Republicans Claim Top Lawmakers Were in the Loop on Interrogations

Republicans, hoping to turn the tables on Democrats who are open to prosecuting Bush-era lawyers for justifying "enhanced" interrogation techniques, are seeking to reveal the names of those lawmakers who were briefed on the tactics as much as seven years ago.

FOX News has learned there were more than 30 meetings and briefings with members of Congress on the subject since 2002.

The first such briefing dealt with the interrogation of Abu Zubaydah, the Al Qaeda operations chief who ran the training camps in Afghanistan where the Sept. 11 hijackers were trained. Sources said California Rep. Nancy Pelosi, now the speaker of the House, attended the meeting with then-Rep. Porter Goss, R-Fla. (who later became CIA director), and she did not raise any objections.

The briefings were given to the chairmen and ranking members of the intelligence committees in the House and Senate until 2006. That could cover Sen. John Rockefeller, W.Va., then-Sen. Bob Graham, Fla., and Rep. Jane Harman, Calif., all Democrats, as well as Sen. Pat Roberts, Kan., Sen. Richard Shelby, Ala., and Rep. Pete Hoekstra, Mich., all Republicans.

Defenders of the interrogation program note that if Congress had wanted to kill the program, all it had to do was withhold funding, which didn't happen.

Hoekstra, the ranking Republican on the House Intelligence Committee, has personally requested from Director of National Intelligence Dennis Blair an unclassified list of names of all members of Congress who attended those briefings, complete with dates and locations.

He told the list will probably show many members were briefed "early and often."

"The purpose of this, of course, is to underscore the fact that people in Congress knew or were aware of the program, its details, and they approved of this program and authorized its funding," said Jamal Ware, spokesman for Republicans on the House Intelligence Committee.

Republicans have criticized President Obama for opening the door to prosecuting Justice Department lawyers who drafted the so-called "torture memos," which authorized harsh interrogation methods, including waterboarding. But they've also raised the point that if Democrats pursue charges against the lawyers, they'd be shielding others involved in the interrogation program.

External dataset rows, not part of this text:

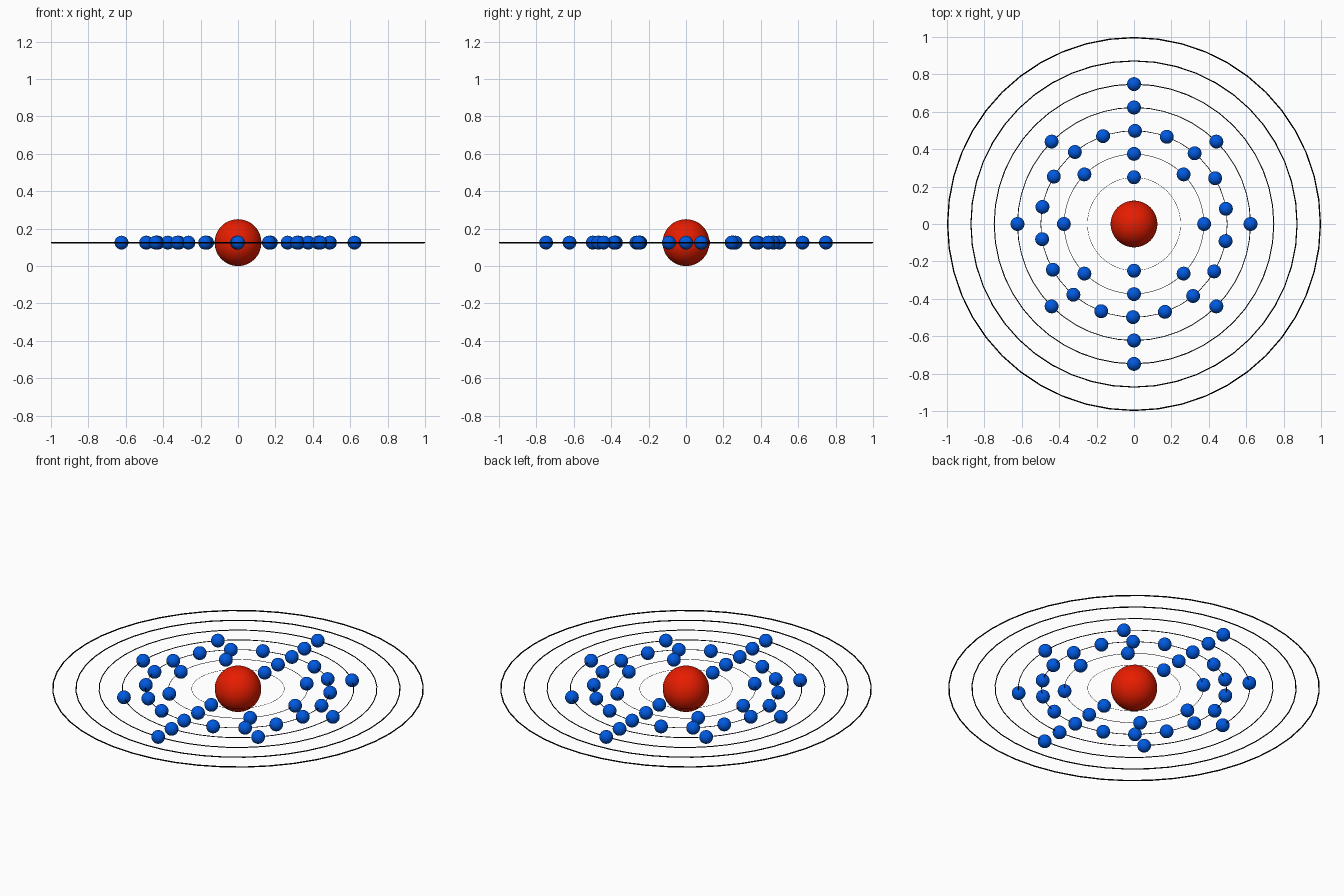
import bpy
from math import radians, cos, sin

if "Cube" in bpy.data.objects:
    bpy.data.objects.remove(bpy.data.objects["Cube"])

CENTRE_Z = 0.125


def material(name, rgb):
    mat = bpy.data.materials.new(name)
    mat.diffuse_color = (*rgb, 1)
    mat.use_nodes = True
    mat.node_tree.nodes["Principled BSDF"].inputs["Base Color"].default_value = mat.diffuse_color
    return mat


red = material("red", (0.8, 0.012, 0.0))
blue = material("blue", (0.0, 0.1, 0.75))
black = material("black", (0, 0, 0))


def finish(name, mat):
    obj = bpy.context.object
    obj.name = name
    obj.data.materials.append(mat)
    bpy.ops.object.shade_smooth()


def ball(name, x, y, radius, mat, segments, rings):
    bpy.ops.mesh.primitive_uv_sphere_add(
        segments=segments, ring_count=rings, radius=radius, location=(x, y, CENTRE_Z))
    finish(name, mat)


# Nucleus
ball("nucleus", 0, 0, 0.125, red, 48, 24)

# Orbit rings, wire thickness growing with radius
for i in range(7):
    r = 0.25 + 0.125 * i
    minor = 0.0035 * r
    bpy.ops.mesh.primitive_torus_add(
        major_segments=48, minor_segments=12,
        major_radius=r - minor, minor_radius=minor, location=(0, 0, CENTRE_Z))
    finish(f"orbit_ring_{i + 1}", black)

# Electrons: orbit radius, count, small angular offset clockwise from +y
shells = [(0.25, 2, 0), (0.375, 8, 0), (0.498, 18, 0.6), (0.623, 8, 0), (0.748, 2, 0)]
for s, (r, count, offset) in enumerate(shells, 1):
    for k in range(count):
        a = radians(90 - offset - 360 * k / count)
        ball(f"electron_{s}_{k + 1}", r * cos(a), r * sin(a), 0.037, blue, 32, 16)
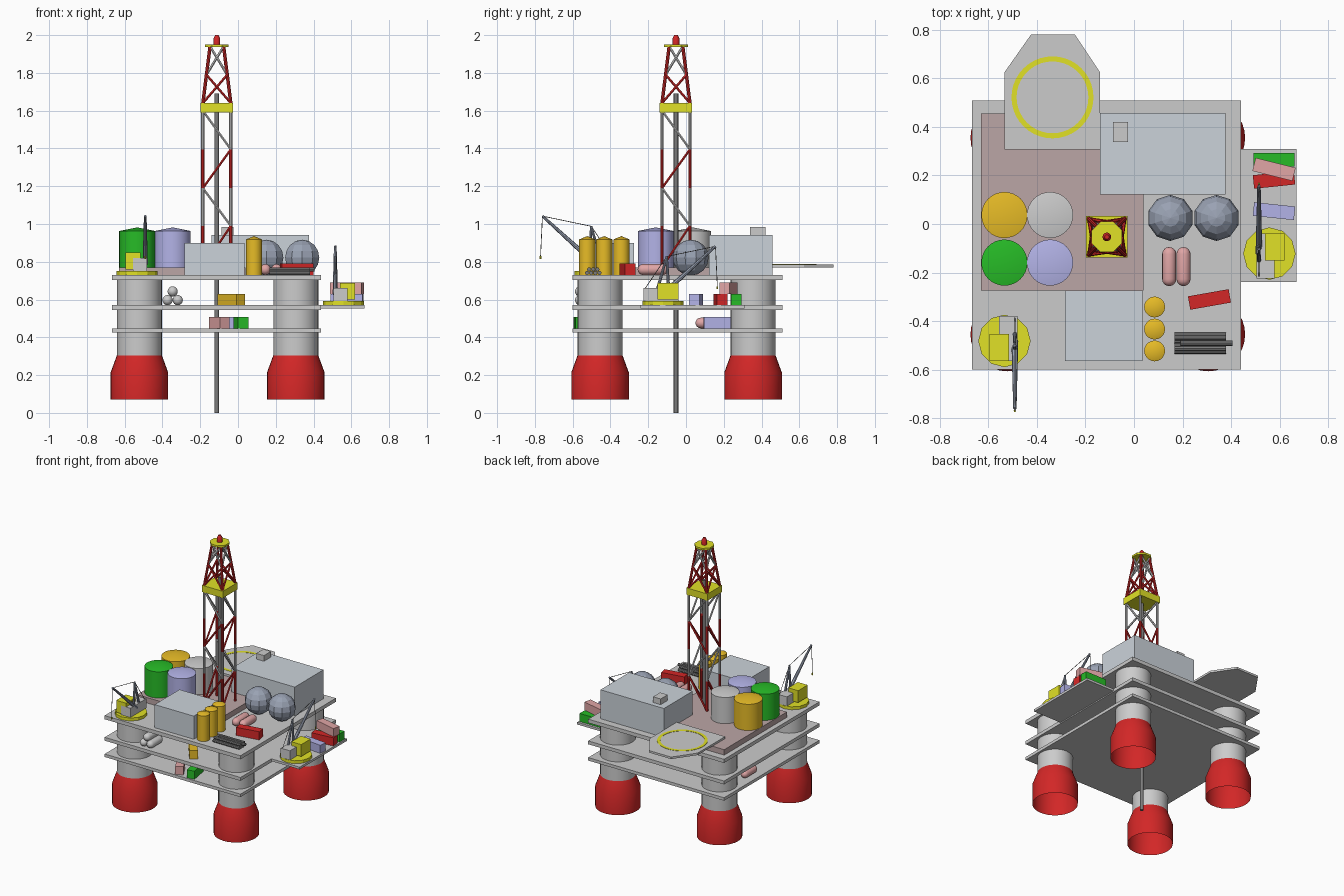
import bpy, bmesh
from math import pi, sin, cos, radians
from mathutils import Vector, Matrix

if "Cube" in bpy.data.objects:
    bpy.data.objects.remove(bpy.data.objects["Cube"])

COLORS = dict(red=(.65, .02, .02), white=(.8, .8, .8), yellow=(.75, .75, .02), orange=(.8, .5, .02),
              green=(.02, .5, .02), purple=(.45, .45, .8), pink=(.75, .38, .38), steel=(.6, .65, .7),
              slate=(.32, .36, .45), dark=(.2, .2, .2), plinth=(.5, .38, .38), pad=(.65, .65, .64), grey=None)
MATS = {}


def finish(name, bm, color, M=Matrix(), smooth=False):
    bmesh.ops.recalc_face_normals(bm, faces=bm.faces)
    me = bpy.data.meshes.new(name)
    bm.to_mesh(me)
    bm.free()
    ob = bpy.data.objects.new(name, me)
    bpy.context.collection.objects.link(ob)
    ob.matrix_world = M
    if COLORS[color]:
        if color not in MATS:
            MATS[color] = bpy.data.materials.new(color)
            MATS[color].diffuse_color = (*COLORS[color], 1)
        me.materials.append(MATS[color])
    if smooth:
        bpy.ops.object.select_all(action='DESELECT')
        ob.select_set(True)
        bpy.context.view_layer.objects.active = ob
        bpy.ops.object.shade_smooth_by_angle(angle=radians(35))
    return ob


def box(name, x0, x1, y0, y1, z0, z1, color='grey', M=Matrix(), rot=0):
    bm = bmesh.new()
    bmesh.ops.create_cube(bm, size=1, matrix=Matrix.Diagonal((x1 - x0, y1 - y0, z1 - z0, 1)))
    c = Matrix.Translation(((x0 + x1) / 2, (y0 + y1) / 2, (z0 + z1) / 2))
    return finish(name, bm, color, M @ c @ Matrix.Rotation(radians(rot), 4, 'Z'))


def container(name, x, y, z, color, rot=0, length=.17):
    return box(name, x - length / 2, x + length / 2, y - .028, y + .028, z, z + .06, color, rot=rot)


def revolve(name, profile, n, M, color='grey', smooth=True):
    bm = bmesh.new()
    rings = []
    for r, z in profile:
        k = n if r > 0 else 1
        rings.append([bm.verts.new((r * cos(2 * pi * i / n), r * sin(2 * pi * i / n), z)) for i in range(k)])
    for a, b in zip(rings, rings[1:]):
        for i in range(n):
            j = (i + 1) % n
            quad = [a[i % len(a)], a[j % len(a)], b[j % len(b)], b[i % len(b)]]
            bm.faces.new(list(dict.fromkeys(quad)))
    return finish(name, bm, color, M, smooth)


def at(x, y, z=0):
    return Matrix.Translation((x, y, z))


def tube(name, p, q, r, color, r2=None, n=8, M=Matrix()):
    p, q = Vector(p), Vector(q)
    d = q - p
    R = Matrix.Translation(p) @ d.to_track_quat('Z', 'Y').to_matrix().to_4x4()
    h, r2 = d.length, r2 or r
    return revolve(name, [(0, 0), (r, 0), (r2, h), (0, h)], n, M @ R, color)


def capsule(name, x, y0, y1, z, r, color):
    h = y1 - y0
    arc = [(r * sin(i * pi / 8), r - r * cos(i * pi / 8)) for i in range(5)]
    arc[0] = (0, 0)
    prof = arc + [(a, h - b) for a, b in reversed(arc)]
    return revolve(name, prof, 16, at(x, y0, z) @ Matrix.Rotation(-pi / 2, 4, 'X'), color)


# Legs: red open-bottomed floats and white columns
for x in (-.522, .306):
    for y in (-.455, .355):
        revolve('leg_float', [(.152, .07), (.152, .215), (.119, .305)], 32, at(x, y), 'red')
        revolve('leg_column', [(.119, .305), (.119, .71)], 32, at(x, y), 'white')

# Three decks, raised plinth and side platform
for name, z0, z1 in (('lower_deck', .425, .447), ('middle_deck', .545, .57), ('top_deck', .703, .73)):
    box(name, -.667, .44, -.6, .51, z0, z1)
box('side_platform', .44, .67, -.24, .31, .553, .57)
box('deck_plinth', -.63, .04, -.275, .455, .73, .77, 'plinth')

# Buildings
box('rear_block', -.14, .377, .122, .457, .73, .943, 'steel')
box('roof_unit', -.087, -.025, .338, .42, .943, .985, 'grey')
box('front_block', -.284, .035, -.565, -.275, .73, .9, 'steel')

# Helipad with ring marking
bm = bmesh.new()
outline = [(-.534, .307), (-.14, .307), (-.14, .625), (-.243, .78), (-.425, .78), (-.534, .625)]
face = bm.faces.new([bm.verts.new((x, y, .77)) for x, y in outline])
ext = bmesh.ops.extrude_face_region(bm, geom=[face])
bmesh.ops.translate(bm, vec=(0, 0, .015), verts=[v for v in ext['geom'] if isinstance(v, bmesh.types.BMVert)])
finish('helipad', bm, 'pad')
revolve('helipad_ring', [(.148, 0), (.148, .002), (.169, .002), (.169, 0)], 40, at(-.336, .522, .785), 'yellow')

# Storage tanks, spheres, silos and pressure vessels
for x, y, c in ((-.534, .037, 'orange'), (-.346, .037, 'white'), (-.534, -.159, 'green'), (-.346, -.159, 'purple')):
    revolve('storage_tank', [(0, .77), (.095, .77), (.095, .963), (0, .982)], 32, at(x, y), c)
for x in (.15, .34):
    bm = bmesh.new()
    bmesh.ops.create_uvsphere(bm, u_segments=10, v_segments=8, radius=.095)
    finish('sphere_tank', bm, 'slate', at(x, .025, .822))
for y in (-.342, -.433, -.523):
    revolve('silo', [(0, .73), (.043, .73), (.043, .918), (0, .936)], 20, at(.085, y), 'orange')
for x in (.145, .204):
    capsule('pressure_vessel', x, -.256, -.095, .759, .029, 'pink')

# Pipe stack
for i in range(4):
    tube('stacked_pipe', (.167, -.524 + .022 * i, .741), (.38, -.524 + .022 * i, .741), .011, 'dark')
for i in range(3):
    s = .025 if i == 1 else 0
    tube('stacked_pipe', (.167 + s, -.513 + .022 * i, .76), (.38 + s, -.513 + .022 * i, .76), .011, 'dark')

# Containers and gas bottles
container('top_container', .311, -.311, .73, 'red', 10)
container('side_container', .577, .265, .57, 'green')
container('side_container', .577, .182, .57, 'red', 6)
container('side_container', .577, .225, .63, 'pink', -14)
container('side_container', .577, .053, .57, 'purple', -6)
container('middle_container', -.036, -.47, .57, 'orange', 127)
container('lower_container', -.1, -.53, .447, 'pink', 120, .12)
container('lower_container', .015, -.52, .447, 'green', 100, .14)
container('lower_container', -.02, .165, .447, 'purple', 93, .14)
capsule('lower_vessel', -.6, .05, .2, .476, .028, 'pink')
for x, z in ((-.373, .597), (-.319, .597), (-.346, .643)):
    capsule('gas_bottle', x, -.588, -.44, z, .027, 'white')

# Derrick: banded lattice, platform, tapered lattice, cap
D = at(-.112, -.053)
CORNERS = [(-1, -1), (1, -1), (1, 1), (-1, 1)]


def lattice(z0, z1, h0, h1, color, leg_color, flip, cross):
    for i in range(4):
        (ax, ay), (bx, by) = CORNERS[i], CORNERS[(i + 1) % 4]
        tube('derrick_leg', (ax * h0, ay * h0, z0), (ax * h1, ay * h1, z1), .009, leg_color, M=D)
        up = flip ^ (i >= 2)
        if up or cross:
            tube('derrick_brace', (ax * h0, ay * h0, z0), (bx * h1, by * h1, z1), .007, color, n=6, M=D)
        if not up or cross:
            tube('derrick_brace', (bx * h0, by * h0, z0), (ax * h1, ay * h1, z1), .007, color, n=6, M=D)


levels = [.77, .99, 1.19, 1.395, 1.6]
for k in range(4):
    c = 'red' if k % 2 == 0 else 'white'
    lattice(levels[k], levels[k + 1], .074, .074, c, c, k % 2 == 0, False)
lattice(1.64, 1.79, .074, .055, 'red', 'red', False, True)
lattice(1.79, 1.94, .055, .036, 'white', 'red', False, True)
box('derrick_platform', -.086, .086, -.086, .086, 1.59, 1.64, 'yellow', D)
revolve('derrick_cap', [(0, 1.937), (.068, 1.937), (.068, 1.951), (0, 1.951)], 8,
        D @ Matrix.Rotation(pi / 8, 4, 'Z'), 'yellow')
revolve('derrick_beacon', [(0, 1.951), (.018, 1.951), (.018, 1.982), (.009, 2), (0, 2)], 12, D, 'red')
tube('drill_string', (0, 0, 0), (0, 0, 1.69), .012, 'dark', n=12, M=D)


# Cranes: boom points along local +y
def crane(M):
    revolve('crane_base', [(0, 0), (.108, 0), (.108, .022), (0, .022)], 12, M, 'yellow', False)
    box('crane_engine', -.053, .022, -.102, .083, .022, .09, 'grey', M)
    box('crane_cab', -.018, .062, -.028, .083, .03, .118, 'yellow', M)
    tip, apex = (-.043, .278, .312), (-.043, .02, .258)
    tube('crane_boom', (-.043, .0, .06), tip, .014, 'slate', .007, M=M)
    for y in (-.03, .03):
        tube('crane_mast', (-.043, y, .08), apex, .009, 'slate', .006, M=M)
    tube('crane_stay', apex, tip, .002, 'dark', n=5, M=M)
    tube('crane_back_stay', apex, (-.043, -.095, .088), .002, 'dark', n=5, M=M)
    tube('hoist_cable', tip, (-.043, .288, .1), .002, 'dark', n=5, M=M)
    tube('crane_hook', (-.043, .288, .085), (-.043, .288, .1), .005, 'yellow', n=6, M=M)


crane(at(.558, -.122, .57))
crane(at(-.534, -.482, .73) @ Matrix.Rotation(pi, 4, 'Z'))

for m in bpy.data.materials:
    if m.users and not m.is_grease_pencil:
        m.use_nodes = True
        m.node_tree.nodes["Principled BSDF"].inputs["Base Color"].default_value = m.diffuse_color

"They can't blame the politicians in Congress who approved these tactics in 2002 because these are their friends," Rep. Lamar Smith, ranking Republican on the House Judiciary Committee, said in an e-mail. "So they're placing the blame on Bush administration officials, political appointees."

It's unclear how detailed the briefings with lawmakers on the interrogation programs were.

Pelosi said Thursday that at the briefing she attended, she was not told that waterboarding "or any of these other enhanced interrogation methods" were being used.

"What they did tell us is that they had some legislative council ... opinions that they could be used, but not that they would. And further, the point was that if and when they would be used, they would brief Congress at that time," she said.

Attorney General Eric Holder said Wednesday that he would follow the law with regard to the interrogation program.

A number of Democrats have defended the call for probes. Sen. Patrick Leahy, D-Vt., has been pushing for an independent, bipartisan commission to investigate.

But Senate Majority Leader Harry Reid, D-Nev., told reporters Thursday that he will not throw his support behind any independent commission to look into Bush-era interrogation policy until the Senate Intelligence Committee has completed its review late this year.

"I think that's really the direction that I'm going to follow closely. I think the intelligence committee is a bipartisan committee. They will make a public report..And then I think it's appropriate to start talking about what we do with that information. But until we get that information, I think we would all be better off just relaxing, understanding how difficult this is," Reid said. "I think that we must get the information. It's spotty now, and I think that a few months waiting to determine the right way to go about this is certainly not going to hurt us."

White House Press Secretary Robert Gibbs also said Obama does not favor an independent commission.

Reid offered few details Thursday on the nature of the briefings with lawmakers, and said he doesn't remember specifically when he was briefed.

"Of course there were briefings on different subjects," he said. "I'm not going to get into all of this ... It's pretty clear that any time I had concerns, I raised them."

FOX News' Jim Angle and Trish Turner and's Judson Berger contributed to this report.